=== Section Start ===
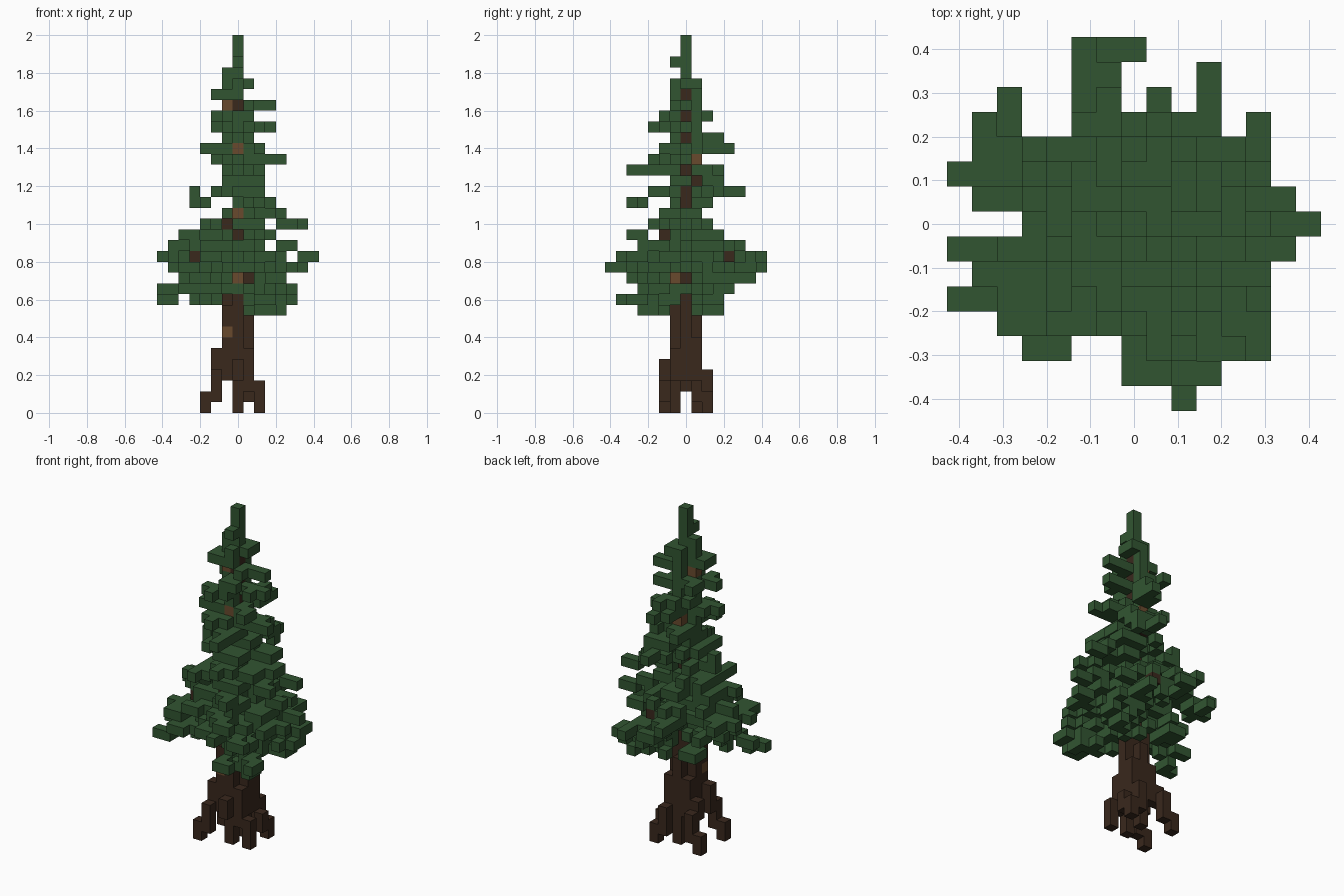
import bpy
import bmesh
import random
from mathutils import Vector

UNIT = 2 / 35          # edge length of one block
rng = random.Random(4)

cube = bpy.data.objects.get("Cube")
if cube:
    bpy.data.objects.remove(cube, do_unlink=True)


def make_material(name, colour):
    mat = bpy.data.materials.new(name)
    mat.use_nodes = True
    mat.diffuse_color = (*colour, 1)
    mat.node_tree.nodes["Principled BSDF"].inputs["Base Color"].default_value = (*colour, 1)
    return mat


materials = {
    "needles": make_material("needle green", (0.031, 0.091, 0.031)),
    "bark": make_material("dark bark", (0.041, 0.021, 0.012)),
    "knots": make_material("light wood", (0.138, 0.068, 0.027)),
}

# Every block is keyed by its grid cell and stores (part name, material key)
blocks = {}


def put(cell, part, material):
    blocks.setdefault(tuple(cell), (part, material))


def column(x, y, low, high, part):
    for z in range(low, high + 1):
        put((x, y, z), part, "bark")


def branch(tip, droop, twig_chance):
    """Step from the trunk out to the tip, drooping towards the end."""
    tx, ty, tz = tip
    steps = max(abs(tx), abs(ty))
    across = (0, 1) if abs(tx) >= abs(ty) else (1, 0)
    px = py = 0
    for i in range(1, steps + 1):
        x, y = round(tx * i / steps), round(ty * i / steps)
        z = tz + min(droop, (steps - i) // 2)
        put((x, y, z), "foliage", "needles")
        put((px, y, z) if abs(tx) < abs(ty) else (x, py, z), "foliage", "needles")
        # short twigs left and right, some hanging, kept inside the crown's outline
        for side in (-1, 1):
            hang = 1 if z > tz and rng.random() < 0.35 else 0
            twig = (x + side * across[0], y + side * across[1], z - hang)
            if i < steps and Vector(twig[:2]).length < 5 and rng.random() < twig_chance:
                put(twig, "foliage", "needles")
        px, py = x, y


# Trunk: thinner towards the crown, one corner left open above the base
for x in (-1, 0, 1):
    for y in (-1, 0, 1):
        tall = {0: 10, 1: 9, 2: 7}[abs(x) + (y == 1)]
        if (x, y) == (1, -1):
            tall = 5
        column(x, y, 3, tall if y < 1 else tall - 1, "trunk")
column(0, 0, 2, 30, "trunk")
column(-1, 0, 9, 11, "trunk")
column(1, 0, 9, 10, "trunk")

# Roots: stepped legs around the base
for x, y, low, high in ((0, -1, 0, 2), (0, 1, 0, 2), (0, -2, 3, 4), (1, -1, 2, 2),
                        (2, -1, 0, 2), (2, 2, 0, 1), (2, 1, 1, 2), (1, 2, 1, 3),
                        (-3, -2, 0, 1), (-2, -2, 1, 3), (-2, -1, 3, 5),
                        (-3, 2, 0, 1), (-2, 2, 1, 3), (-2, 1, 3, 4)):
    column(x, y, low, high, "roots")

# Crown: branch tips by tier
skirt = [(4, -4, 9), (4, 3, 9), (3, -6, 10), (5, -5, 10), (5, 3, 10), (-7, -3, 10),
         (-3, 3, 10), (-7, -1, 11), (5, 4, 11), (3, 4, 12), (-4, -5, 12), (-5, 1, 12),
         (4, -5, 12), (-1, 6, 13), (2, -7, 13), (6, -1, 13), (-6, -2, 13), (0, -6, 13),
         (7, 0, 14), (-7, 2, 14), (-2, 7, 14), (3, -6, 14), (-6, 4, 14), (4, 4, 14),
         (-3, -4, 14), (5, -3, 13), (-5, -4, 13)]
middle = [(-6, 1, 15), (2, -5, 16), (-5, -1, 16), (6, 1, 17), (-3, -3, 17), (-3, 2, 17),
          (5, -2, 17), (2, -3, 17), (-4, 1, 19), (1, -5, 19), (3, 2, 19), (1, 5, 20),
          (1, -3, 20), (-2, -2, 20)]
upper = [(2, 3, 21), (2, -1, 21), (1, -5, 22), (2, 2, 22), (-1, 3, 22), (4, -1, 23),
         (-1, -3, 23), (-3, -1, 24), (1, 4, 24), (2, -2, 24), (1, 3, 25), (3, 0, 26),
         (-1, -3, 26), (-2, 2, 27), (1, -2, 27), (3, 0, 28), (1, -1, 28), (-2, -1, 29),
         (1, 1, 30), (-1, 0, 31), (0, -1, 32)]
for tips, droop, chance in ((skirt, 2, 0.6), (middle, 1, 0.4), (upper, 0, 0.2)):
    for tip in tips:
        branch(tip, droop, chance)

# Hooked tips and sprigs at the ends of branches
for sprig in ((-1, 7, 13), (0, 7, 13), (-2, 5, 14), (-2, 4, 14), (3, 5, 12), (3, 6, 12),
              (-5, 4, 13), (-5, 5, 13), (-5, 2, 14), (-4, -4, 13), (-4, 1, 20)):
    put(sprig, "foliage", "needles")

# Needles hugging the trunk, up to the bare leader at the top
for z in range(11, 31):
    for x in (-1, 0, 1):
        for y in (-1, 0, 1):
            density = 0.7 if abs(x) + abs(y) == 1 else 0.35 if z < 26 else 0
            if rng.random() < density:
                put((x, y, z), "foliage", "needles")
for z in range(31, 35):
    put((0, 0, z), "foliage", "needles")


def expose(axis, sign, across, z, reach, material):
    """Part the needles in one direction to show a block of bare wood."""
    for cell in list(blocks):
        if cell[1 - axis] == across and cell[2] == z and sign * cell[axis] > reach:
            del blocks[cell]
    wood = [across, across, z]
    wood[axis] = sign * reach
    blocks[tuple(wood)] = ("bare_wood", material)
    # needles roof the wood over
    put((wood[0], wood[1], z + 1), "foliage", "needles")


# Bare wood seen from the front
for x, z, reach, material in ((-1, 28, 0, "knots"), (0, 28, 0, "bark"), (0, 24, 1, "knots"),
                              (0, 18, 1, "knots"), (-1, 17, 1, "bark"), (0, 16, 2, "bark"),
                              (-4, 14, 1, "bark"), (0, 12, 1, "knots"), (1, 12, 0, "bark"),
                              (-1, 7, 1, "knots")):
    expose(1, -1, x, z, reach, material)

# Bare wood seen from the left side
for y, z, reach, material in ((0, 29, 0, "bark"), (0, 27, 0, "bark"), (0, 25, 0, "bark"),
                              (1, 23, 0, "knots"), (0, 22, 0, "bark"), (1, 21, 0, "bark"),
                              (0, 20, 0, "bark"), (-2, 16, 0, "bark"), (4, 14, 1, "bark"),
                              (-1, 12, 0, "knots")):
    expose(0, 1, y, z, reach, material)


# Mesh each part, keeping only the faces that meet open air
DIRECTIONS = [Vector(d) for d in ((1, 0, 0), (0, 1, 0), (0, 0, 1))]


def build_part(part):
    cells = {c: m for c, (p, m) in blocks.items() if p == part}
    keys = sorted(set(cells.values()))
    bm = bmesh.new()
    for cell, material in cells.items():
        centre = Vector(cell) + Vector((0, 0, 0.5))
        for i, axis in enumerate(DIRECTIONS):
            u, v = DIRECTIONS[(i + 1) % 3] / 2, DIRECTIONS[(i + 2) % 3] / 2
            for sign in (-1, 1):
                if tuple(int(a + sign * b) for a, b in zip(cell, axis)) in blocks:
                    continue
                mid = centre + axis * sign / 2
                corners = [mid - u - v, mid + u - v, mid + u + v, mid - u + v][::sign]
                face = bm.faces.new([bm.verts.new(c * UNIT) for c in corners])
                face.material_index = keys.index(material)
    bmesh.ops.remove_doubles(bm, verts=bm.verts, dist=UNIT / 100)
    mesh = bpy.data.meshes.new(part)
    bm.to_mesh(mesh)
    bm.free()
    for key in keys:
        mesh.materials.append(materials[key])
    bpy.context.collection.objects.link(bpy.data.objects.new(part, mesh))


for part in ("trunk", "roots", "foliage", "bare_wood"):
    build_part(part)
=== Section End ===
WHAT YOU WILL DO
Line by line and exactly, write out the material above. Skip the pictures.

ANSWER BELOW
import bpy
import bmesh
import random
from mathutils import Vector

UNIT = 2 / 35          # edge length of one block
rng = random.Random(4)

cube = bpy.data.objects.get("Cube")
if cube:
    bpy.data.objects.remove(cube, do_unlink=True)


def make_material(name, colour):
    mat = bpy.data.materials.new(name)
    mat.use_nodes = True
    mat.diffuse_color = (*colour, 1)
    mat.node_tree.nodes["Principled BSDF"].inputs["Base Color"].default_value = (*colour, 1)
    return mat


materials = {
    "needles": make_material("needle green", (0.031, 0.091, 0.031)),
    "bark": make_material("dark bark", (0.041, 0.021, 0.012)),
    "knots": make_material("light wood", (0.138, 0.068, 0.027)),
}

# Every block is keyed by its grid cell and stores (part name, material key)
blocks = {}


def put(cell, part, material):
    blocks.setdefault(tuple(cell), (part, material))


def column(x, y, low, high, part):
    for z in range(low, high + 1):
        put((x, y, z), part, "bark")


def branch(tip, droop, twig_chance):
    """Step from the trunk out to the tip, drooping towards the end."""
    tx, ty, tz = tip
    steps = max(abs(tx), abs(ty))
    across = (0, 1) if abs(tx) >= abs(ty) else (1, 0)
    px = py = 0
    for i in range(1, steps + 1):
        x, y = round(tx * i / steps), round(ty * i / steps)
        z = tz + min(droop, (steps - i) // 2)
        put((x, y, z), "foliage", "needles")
        put((px, y, z) if abs(tx) < abs(ty) else (x, py, z), "foliage", "needles")
        # short twigs left and right, some hanging, kept inside the crown's outline
        for side in (-1, 1):
            hang = 1 if z > tz and rng.random() < 0.35 else 0
            twig = (x + side * across[0], y + side * across[1], z - hang)
            if i < steps and Vector(twig[:2]).length < 5 and rng.random() < twig_chance:
                put(twig, "foliage", "needles")
        px, py = x, y


# Trunk: thinner towards the crown, one corner left open above the base
for x in (-1, 0, 1):
    for y in (-1, 0, 1):
        tall = {0: 10, 1: 9, 2: 7}[abs(x) + (y == 1)]
        if (x, y) == (1, -1):
            tall = 5
        column(x, y, 3, tall if y < 1 else tall - 1, "trunk")
column(0, 0, 2, 30, "trunk")
column(-1, 0, 9, 11, "trunk")
column(1, 0, 9, 10, "trunk")

# Roots: stepped legs around the base
for x, y, low, high in ((0, -1, 0, 2), (0, 1, 0, 2), (0, -2, 3, 4), (1, -1, 2, 2),
                        (2, -1, 0, 2), (2, 2, 0, 1), (2, 1, 1, 2), (1, 2, 1, 3),
                        (-3, -2, 0, 1), (-2, -2, 1, 3), (-2, -1, 3, 5),
                        (-3, 2, 0, 1), (-2, 2, 1, 3), (-2, 1, 3, 4)):
    column(x, y, low, high, "roots")

# Crown: branch tips by tier
skirt = [(4, -4, 9), (4, 3, 9), (3, -6, 10), (5, -5, 10), (5, 3, 10), (-7, -3, 10),
         (-3, 3, 10), (-7, -1, 11), (5, 4, 11), (3, 4, 12), (-4, -5, 12), (-5, 1, 12),
         (4, -5, 12), (-1, 6, 13), (2, -7, 13), (6, -1, 13), (-6, -2, 13), (0, -6, 13),
         (7, 0, 14), (-7, 2, 14), (-2, 7, 14), (3, -6, 14), (-6, 4, 14), (4, 4, 14),
         (-3, -4, 14), (5, -3, 13), (-5, -4, 13)]
middle = [(-6, 1, 15), (2, -5, 16), (-5, -1, 16), (6, 1, 17), (-3, -3, 17), (-3, 2, 17),
          (5, -2, 17), (2, -3, 17), (-4, 1, 19), (1, -5, 19), (3, 2, 19), (1, 5, 20),
          (1, -3, 20), (-2, -2, 20)]
upper = [(2, 3, 21), (2, -1, 21), (1, -5, 22), (2, 2, 22), (-1, 3, 22), (4, -1, 23),
         (-1, -3, 23), (-3, -1, 24), (1, 4, 24), (2, -2, 24), (1, 3, 25), (3, 0, 26),
         (-1, -3, 26), (-2, 2, 27), (1, -2, 27), (3, 0, 28), (1, -1, 28), (-2, -1, 29),
         (1, 1, 30), (-1, 0, 31), (0, -1, 32)]
for tips, droop, chance in ((skirt, 2, 0.6), (middle, 1, 0.4), (upper, 0, 0.2)):
    for tip in tips:
        branch(tip, droop, chance)

# Hooked tips and sprigs at the ends of branches
for sprig in ((-1, 7, 13), (0, 7, 13), (-2, 5, 14), (-2, 4, 14), (3, 5, 12), (3, 6, 12),
              (-5, 4, 13), (-5, 5, 13), (-5, 2, 14), (-4, -4, 13), (-4, 1, 20)):
    put(sprig, "foliage", "needles")

# Needles hugging the trunk, up to the bare leader at the top
for z in range(11, 31):
    for x in (-1, 0, 1):
        for y in (-1, 0, 1):
            density = 0.7 if abs(x) + abs(y) == 1 else 0.35 if z < 26 else 0
            if rng.random() < density:
                put((x, y, z), "foliage", "needles")
for z in range(31, 35):
    put((0, 0, z), "foliage", "needles")


def expose(axis, sign, across, z, reach, material):
    """Part the needles in one direction to show a block of bare wood."""
    for cell in list(blocks):
        if cell[1 - axis] == across and cell[2] == z and sign * cell[axis] > reach:
            del blocks[cell]
    wood = [across, across, z]
    wood[axis] = sign * reach
    blocks[tuple(wood)] = ("bare_wood", material)
    # needles roof the wood over
    put((wood[0], wood[1], z + 1), "foliage", "needles")


# Bare wood seen from the front
for x, z, reach, material in ((-1, 28, 0, "knots"), (0, 28, 0, "bark"), (0, 24, 1, "knots"),
                              (0, 18, 1, "knots"), (-1, 17, 1, "bark"), (0, 16, 2, "bark"),
                              (-4, 14, 1, "bark"), (0, 12, 1, "knots"), (1, 12, 0, "bark"),
                              (-1, 7, 1, "knots")):
    expose(1, -1, x, z, reach, material)

# Bare wood seen from the left side
for y, z, reach, material in ((0, 29, 0, "bark"), (0, 27, 0, "bark"), (0, 25, 0, "bark"),
                              (1, 23, 0, "knots"), (0, 22, 0, "bark"), (1, 21, 0, "bark"),
                              (0, 20, 0, "bark"), (-2, 16, 0, "bark"), (4, 14, 1, "bark"),
                              (-1, 12, 0, "knots")):
    expose(0, 1, y, z, reach, material)


# Mesh each part, keeping only the faces that meet open air
DIRECTIONS = [Vector(d) for d in ((1, 0, 0), (0, 1, 0), (0, 0, 1))]


def build_part(part):
    cells = {c: m for c, (p, m) in blocks.items() if p == part}
    keys = sorted(set(cells.values()))
    bm = bmesh.new()
    for cell, material in cells.items():
        centre = Vector(cell) + Vector((0, 0, 0.5))
        for i, axis in enumerate(DIRECTIONS):
            u, v = DIRECTIONS[(i + 1) % 3] / 2, DIRECTIONS[(i + 2) % 3] / 2
            for sign in (-1, 1):
                if tuple(int(a + sign * b) for a, b in zip(cell, axis)) in blocks:
                    continue
                mid = centre + axis * sign / 2
                corners = [mid - u - v, mid + u - v, mid + u + v, mid - u + v][::sign]
                face = bm.faces.new([bm.verts.new(c * UNIT) for c in corners])
                face.material_index = keys.index(material)
    bmesh.ops.remove_doubles(bm, verts=bm.verts, dist=UNIT / 100)
    mesh = bpy.data.meshes.new(part)
    bm.to_mesh(mesh)
    bm.free()
    for key in keys:
        mesh.materials.append(materials[key])
    bpy.context.collection.objects.link(bpy.data.objects.new(part, mesh))


for part in ("trunk", "roots", "foliage", "bare_wood"):
    build_part(part)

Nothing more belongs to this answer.